student directory information, which seems to be a somewhat common
political hurdle.

Dennis asks if Asterisk supports the RPID field; John believes that it
does, but if not extra headers are easily configured. He also mentions
the ability of Asterisk to reconfigure headers based on directory lookups
or peer specifications - this allows Asterisk to override any headers
from the user agent that may be inaccurate.

Dennis asks if there is any sort of web interface for configuration or
management of Asterisk. There are, but John feels that none of them
are particularly good. Some are good for programmers, as they allow
macro-like functions, but John believes that the command line tools are
the best way to configure Asterisk. There is a management tool called the
Asterisk Flash Operator Panel. This will allow you to see most of what
is happening with current calls. There are also several CDR processing
kits for Asterisk, which will generate CSV files and can be imported
into MySQL.

John also mentions that there is an Asterisk book available
from O'Reilly, which is also available online as a PDF here:

Don McLaughlin asks about the Compact Flash card for the Soekris box; John
says that it will fit on a 32mb card, and he will provide instructions
on how to burn the image with a Mac. If others are interested, he will
do this for them in exchange for the cost of the media.

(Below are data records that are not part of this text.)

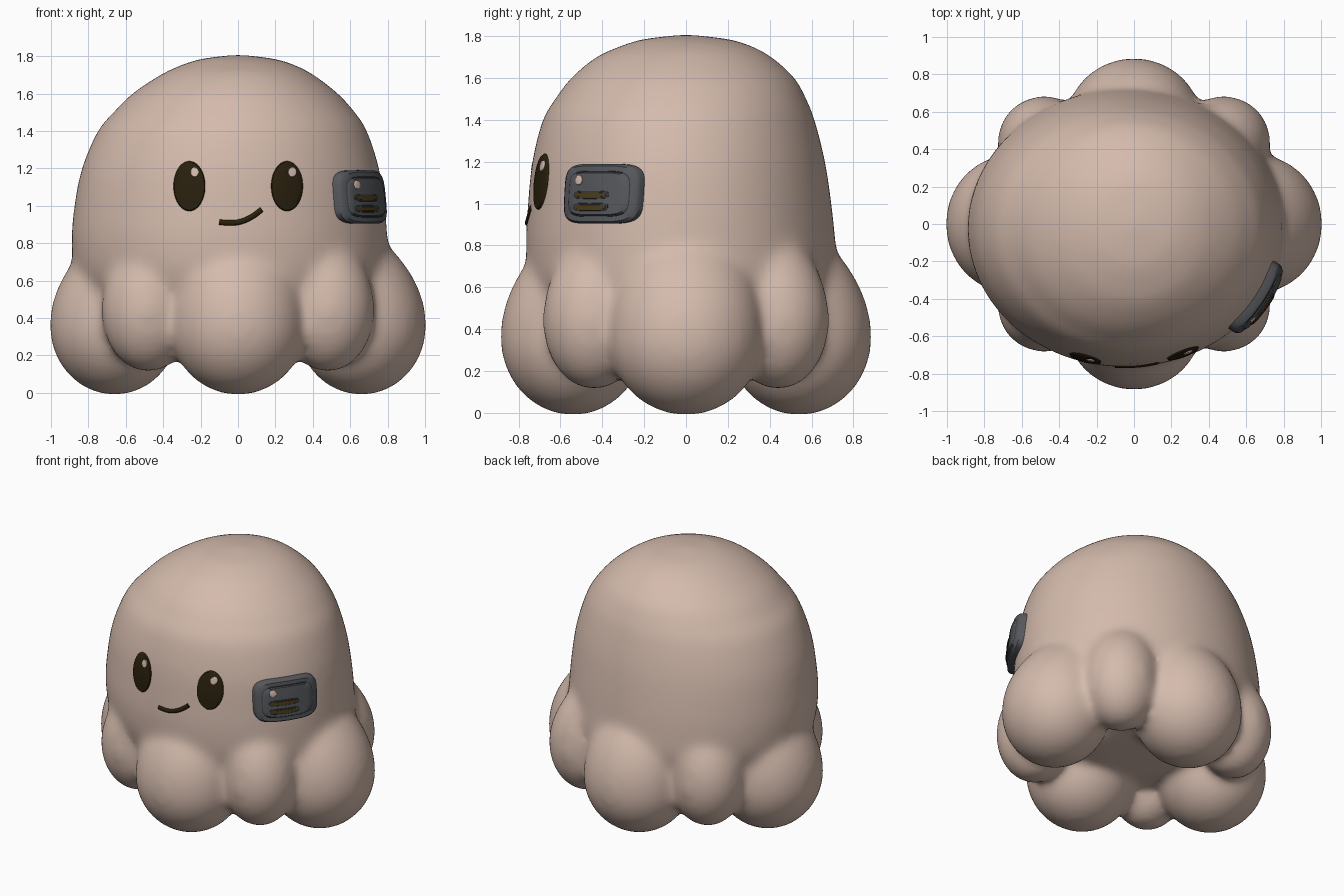
import bpy, bmesh, math
from mathutils import Vector
from mathutils.bvhtree import BVHTree

cube = bpy.data.objects.get("Cube")
if cube:
    bpy.data.objects.remove(cube)


def material(name, r, g, b):
    m = bpy.data.materials.new(name)
    m.use_nodes = True
    m.diffuse_color = (r, g, b, 1)
    m.node_tree.nodes["Principled BSDF"].inputs["Base Color"].default_value = (r, g, b, 1)
    return m


skin = material("skin beige", 0.66, 0.495, 0.415)
dark = material("dark brown", 0.022, 0.014, 0.004)
grey = material("clip grey", 0.09, 0.095, 0.105)
seam = material("seam charcoal", 0.04, 0.042, 0.046)
amber = material("slot brown", 0.075, 0.045, 0.01)


def finish(name, bm, mat):
    bmesh.ops.recalc_face_normals(bm, faces=bm.faces)
    mesh = bpy.data.meshes.new(name)
    bm.to_mesh(mesh)
    bm.free()
    mesh.materials.append(mat)
    obj = bpy.data.objects.new(name, mesh)
    bpy.context.collection.objects.link(obj)
    bpy.ops.object.select_all(action='DESELECT')
    obj.select_set(True)
    bpy.context.view_layer.objects.active = obj
    return obj


def skin_rings(bm, rings):
    """Bridge successive closed vertex rings with quads."""
    n = len(rings[0])
    for a, b in zip(rings, rings[1:]):
        for i in range(n):
            j = (i + 1) % n
            bm.faces.new((a[i], a[j], b[j], b[i]))


def smooth_rows(rows, steps):
    """Catmull-Rom interpolation through rows of values."""
    rows = [Vector(r) for r in rows]
    padded = [rows[0]] + rows + [rows[-1]]
    out = []
    for p, a, b, q in zip(padded, padded[1:], padded[2:], padded[3:]):
        for k in range(steps):
            t = k / steps
            out.append(a + (b - p) * (t / 2) + (p * 2 - a * 5 + b * 4 - q) * (t * t / 2)
                       + (a * 3 - p - b * 3 + q) * (t ** 3 / 2))
    return out + [rows[-1]]


# Head: oval sections as height, centre x, radius x, centre y, radius y
sections = [
    (1.808, 0, 0.02, 0, 0.02), (1.785, 0, 0.2, 0, 0.21), (1.75, 0, 0.31, 0, 0.32),
    (1.7, -0.005, 0.41, -0.01, 0.42), (1.6, -0.015, 0.55, -0.015, 0.535),
    (1.5, -0.02, 0.645, -0.025, 0.6), (1.4, -0.03, 0.72, -0.035, 0.65),
    (1.2, -0.04, 0.795, -0.035, 0.7), (1.0, -0.045, 0.83, -0.03, 0.725),
    (0.8, -0.045, 0.845, -0.025, 0.74), (0.6, -0.03, 0.83, -0.01, 0.73),
    (0.42, 0, 0.74, 0, 0.64), (0.3, 0, 0.55, 0, 0.46), (0.25, 0, 0.25, 0, 0.2)]
bm = bmesh.new()
N = 80
rings = []
for z, cx, rx, cy, ry in smooth_rows(sections, 5):
    turn = [2 * math.pi * i / N for i in range(N)]
    rings.append([bm.verts.new((cx + rx * math.cos(a), cy + ry * math.sin(a), z)) for a in turn])
skin_rings(bm, rings)
bm.faces.new(rings[0])
bm.faces.new(rings[-1])


def leg(x, y, z, radius_x, radius_y, depth, rise, lean):
    """Egg-shaped leg whose upper end leans in towards the head."""
    inward = Vector((-x, -y, 0)).normalized()
    verts = bmesh.ops.create_uvsphere(bm, u_segments=40, v_segments=28, radius=1)["verts"]
    for v in verts:
        t = v.co.z
        v.co = Vector((x + v.co.x * radius_x, y + v.co.y * radius_y,
                       z + t * (rise if t > 0 else depth)))
        if t > 0:
            v.co += inward * lean * t * t


for s in (-1, 1):
    leg(s * 0.66, 0, 0.36, 0.348, 0.37, 0.372, 0.62, 0.23)
    leg(0, s * 0.54, 0.36, 0.365, 0.348, 0.372, 0.62, 0.19)
    for t in (-1, 1):
        leg(s * 0.48, t * 0.44, 0.44, 0.25, 0.245, 0.33, 0.5, 0.15)

# Fuse head and legs into one soft body
body = finish("body", bm, skin)
mod = body.modifiers.new("fuse", 'REMESH')
mod.mode = 'VOXEL'
mod.voxel_size = 0.022
mod.use_smooth_shade = True
mod = body.modifiers.new("soften", 'SMOOTH')
mod.factor = 0.5
mod.iterations = 28
for m in ("fuse", "soften"):
    bpy.ops.object.modifier_apply(modifier=m)
bpy.ops.object.shade_smooth()
tree = BVHTree.FromObject(body, bpy.context.evaluated_depsgraph_get())

FRONT = Vector((0, -1, 0))
SIDE = Vector((0.83, -0.56, 0)).normalized()


def on_body(centre, normal, a, b):
    across = Vector((0, 0, 1)).cross(normal)
    start = centre + across * a + Vector((0, 0, b)) + normal * 2
    hit = tree.ray_cast(start, -normal)[0]
    return hit if hit else start - normal * 2


def patch(name, centre, normal, a, b, half_w, half_h, power, lift, dome, mat):
    """Raised pad following the body; the power squares off its outline."""
    bm = bmesh.new()
    n = 48
    rings = []
    for r, out in ((0.08, lift + dome), (0.4, lift + dome * 0.85), (0.75, lift + dome * 0.5),
                   (0.93, lift), (1, lift - half_h * 0.1), (1, -0.03)):
        ring = []
        for i in range(n):
            c, s = math.cos(2 * math.pi * i / n), math.sin(2 * math.pi * i / n)
            u = math.copysign(abs(c) ** (2 / power), c) * half_w * r
            v = math.copysign(abs(s) ** (2 / power), s) * half_h * r
            ring.append(bm.verts.new(on_body(centre, normal, a + u, b + v) + normal * out))
        rings.append(ring)
    skin_rings(bm, rings)
    bm.faces.new(rings[0])
    finish(name, bm, mat)
    bpy.ops.object.shade_smooth_by_angle(angle=math.radians(40))


# Eyes with a small highlight each
face = Vector((0, 0, 1.105))
for side, x in (("right", -0.26), ("left", 0.262)):
    patch(side + "_eye", face, FRONT, x, 0, 0.087, 0.137, 2, 0.009, 0.006, dark)
    patch(side + "_eye_highlight", face, FRONT, x + 0.028, 0.075, 0.022, 0.026, 2, 0.018, 0.001, skin)

# Lopsided smile
curve = bpy.data.curves.new("mouth", 'CURVE')
curve.dimensions = '3D'
curve.bevel_depth = 0.016
curve.use_fill_caps = True
spline = curve.splines.new('POLY')
steps = 16
spline.points.add(steps)
for i, p in enumerate(spline.points):
    x = -0.1 + 0.225 * i / steps
    z = 0.908 + 2.8 * (x + 0.035) ** 2 * (1 if x > -0.035 else 0.4)
    p.co = (*(on_body(Vector((0, 0, z)), FRONT, x, 0) - FRONT * 0.006), 1)
curve.materials.append(dark)
bpy.context.collection.objects.link(bpy.data.objects.new("mouth", curve))

# Clip on the left cheek: rim, seam, panel, button and slots
clip = Vector((0.667, -0.405, 1.047))
patch("clip_rim", clip, SIDE, 0, 0, 0.218, 0.143, 4.5, 0.048, 0, grey)
patch("clip_seam", clip, SIDE, 0, 0, 0.188, 0.116, 4.5, 0.05, 0, seam)
patch("clip_panel", clip, SIDE, 0, 0, 0.179, 0.107, 4.5, 0.056, 0, grey)
patch("clip_button", clip, SIDE, -0.105, 0.065, 0.023, 0.023, 2, 0.06, 0.002, skin)
for i, b in enumerate((-0.005, -0.063)):
    patch(f"clip_slot_{i}", clip, SIDE, -0.03, b, 0.103, 0.019, 4, 0.06, 0, seam)
    patch(f"clip_slot_fill_{i}", clip, SIDE, -0.03, b, 0.092, 0.011, 4, 0.063, 0, amber)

John warns that the Soekris boxes aren't very powerful. Since Asterisk is
not a pure SIP proxy, it does require some processing power to operate,
particularly for transcoding with high-compression codecs. It will not,
for example, support the G.729 codec. It will support the G.711 codec,
which as part of the SIP spec, must be included with all calls. So all
RFC-compliant calls will work, but will require more bandwidth. If this
is a problem, you will need to run Asterisk on a faster computer. The
G.729 codec is patented, and must be purchased from Digium for a cost of
$10 per simultaneous channel. There are boards with 4 PRIs, which also
would something more powerful than the Soekris. Boards with 16 PRIs
capable of onboard transcoding are coming.

Ben asks if anyone working is on Asterisk conferencing, allowing
software transcoding for conference calls. John says not currently,
but more wideband codec support is coming soon, though Asterisk would
need a lot of work to support this. One other shortcoming with Asterisk
is that there is no TLS SIP support, which is another project that is
hopefully coming soon. Asterisk will support almost any codec, as far
as simply passing packets through. It is a clearly a back-to-back user
agent, while full SIP is more than this.

The next call will be on Thursday, December 15th.

Archive powered by MHonArc 2.6.16.

Top of Page